ST. LOUIS (AP) - A University of Missouri-St. Louis criminologist says early evidence indicates that hot-spot policing works in the target area, and the criminals are not simply relocating.
Criminologist Rick Rosenfeld told KMOX Radio (http://cbsloc.al/Y3XsMM ) that there was concern that saturating a high-crime area with police officers would only run criminals into other neighborhoods.
Rosenfeld says that hasn't happened based on his research. He says hot-spot policing has shown a 60 percent reduction in crime in the target area, with little crime displacement.
St. Louis police began a hot-spot policing effort last month after several shootings in the College Hill neighborhood.

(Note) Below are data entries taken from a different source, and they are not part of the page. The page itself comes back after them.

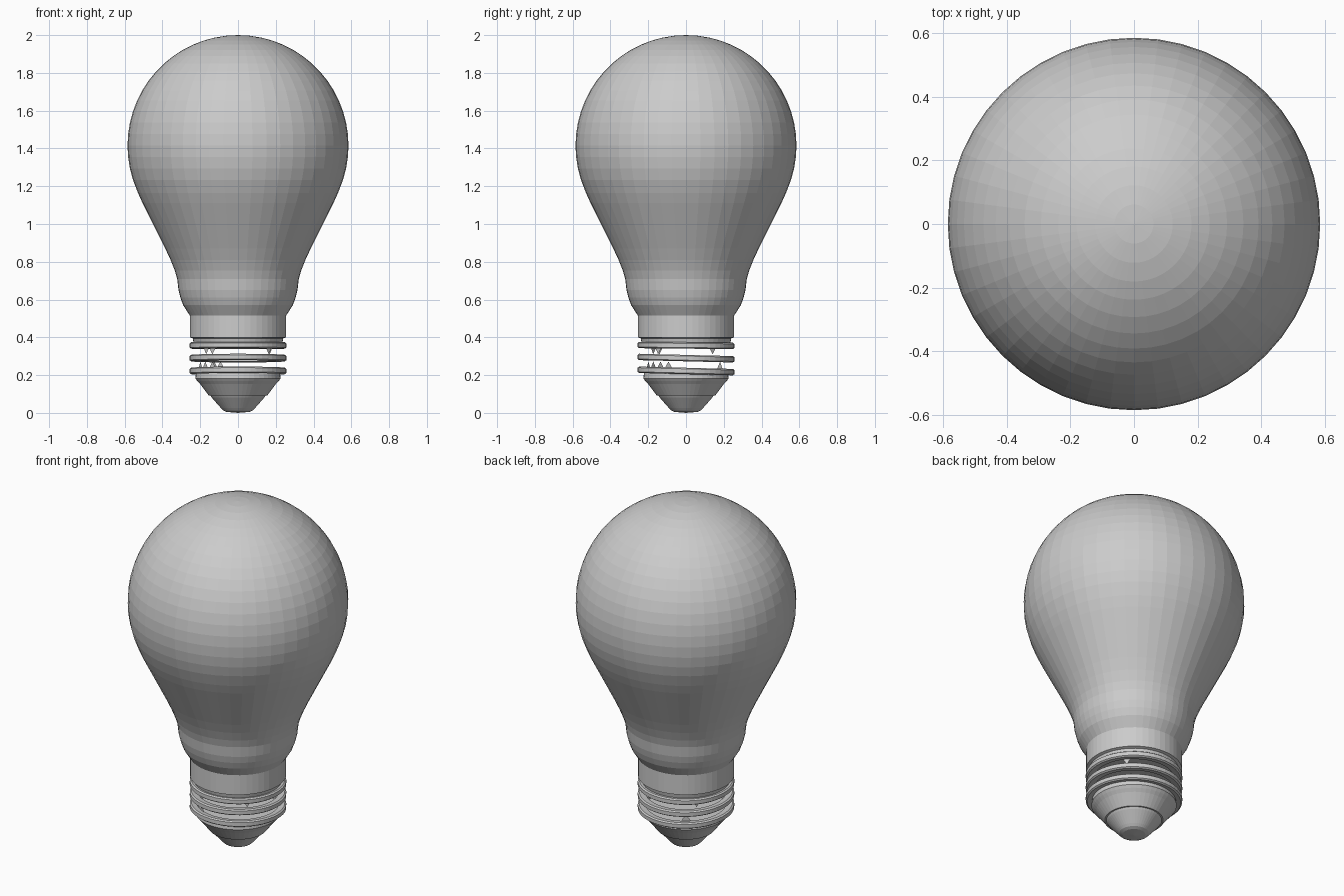
import bpy, bmesh, math
from mathutils import Matrix

cube = bpy.data.objects.get("Cube")
if cube:
    bpy.data.objects.remove(cube, do_unlink=True)

SIDES = 48

grey = bpy.data.materials.new("light_grey")
grey.use_nodes = True
colour = (0.6, 0.6, 0.6, 1)
grey.diffuse_color = colour
grey.node_tree.nodes["Principled BSDF"].inputs["Base Color"].default_value = colour


def finish(name, bm):
    bmesh.ops.recalc_face_normals(bm, faces=bm.faces[:])
    mesh = bpy.data.meshes.new(name)
    bm.to_mesh(mesh)
    bm.free()
    mesh.materials.append(grey)
    obj = bpy.data.objects.new(name, mesh)
    bpy.context.collection.objects.link(obj)
    return obj


def lathe(name, profile, closed=False):
    """Turn a profile of (radius, height) points around the z axis."""
    bm = bmesh.new()
    points = [bm.verts.new((r, 0, z)) for r, z in profile]
    pairs = list(zip(points, points[1:]))
    if closed:
        pairs.append((points[-1], points[0]))
    edges = [bm.edges.new(pair) for pair in pairs]
    bmesh.ops.spin(bm, geom=points + edges, cent=(0, 0, 0), axis=(0, 0, 1),
                   angle=math.tau, steps=SIDES, use_merge=True)
    bmesh.ops.remove_doubles(bm, verts=bm.verts[:], dist=0.0005)
    return finish(name, bm)


# Glass: a round dome that flows into the neck
RADIUS, CENTRE = 0.585, 1.415
dome = [(RADIUS * math.sin(math.radians(a)), CENTRE + RADIUS * math.cos(math.radians(a)))
        for a in range(0, 109, 6)]
neck = [(0.53, 1.165), (0.505, 1.11), (0.475, 1.05), (0.445, 0.99), (0.415, 0.93),
        (0.385, 0.87), (0.357, 0.81), (0.335, 0.755), (0.322, 0.71), (0.315, 0.65),
        (0.305, 0.61), (0.29, 0.57), (0.255, 0.515), (0, 0.515)]
lathe("glass_bulb", dome + neck)

# Metal collar with a narrower lip beneath it
lathe("collar", [(0, 0.515), (0.255, 0.515), (0.255, 0.4), (0.24, 0.395),
                 (0.235, 0.372), (0, 0.372)])

# Screw threads: slightly tilted, separate rings
thread = [(0.215, 0.012), (0.248, 0.017), (0.256, 0.011), (0.256, -0.011),
          (0.248, -0.017), (0.215, -0.012)]
for i, (height, tilt) in enumerate([(0.357, -0.01), (0.29, -0.025), (0.222, -0.025)]):
    ring = lathe(f"screw_thread_{i + 1}", thread, closed=True)
    ring.data.transform(Matrix.Translation((0, 0, height)) @ Matrix.Rotation(tilt, 4, "X"))

# Jagged slivers of the inner sleeve between the threads
bm = bmesh.new()
for base, tip, angles in [(0.347, 0.31, (40, 140, 220, 232, 318)),
                          (0.235, 0.272, (125, 205, 218, 232, 245))]:
    for a in angles:
        corners = [(a - 6, base), (a + 6, base), (a, tip)]
        bm.faces.new([bm.verts.new((0.22 * math.cos(math.radians(t)),
                                    0.22 * math.sin(math.radians(t)), z))
                      for t, z in corners])
finish("sleeve_slivers", bm)

# Tapered foot and contact tip
lathe("foot", [(0, 0.212), (0.222, 0.212), (0.226, 0.182), (0.215, 0.168),
               (0.2, 0.152), (0.155, 0.092), (0, 0.092)])
lathe("contact_tip", [(0, 0.094), (0.148, 0.094), (0.14, 0.082), (0.09, 0.025),
                      (0.078, 0.013), (0.06, 0.005), (0, 0)])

Extra officers were brought in and several other city departments are working together to secure vacant homes, clean debris and ensure that street lights are working.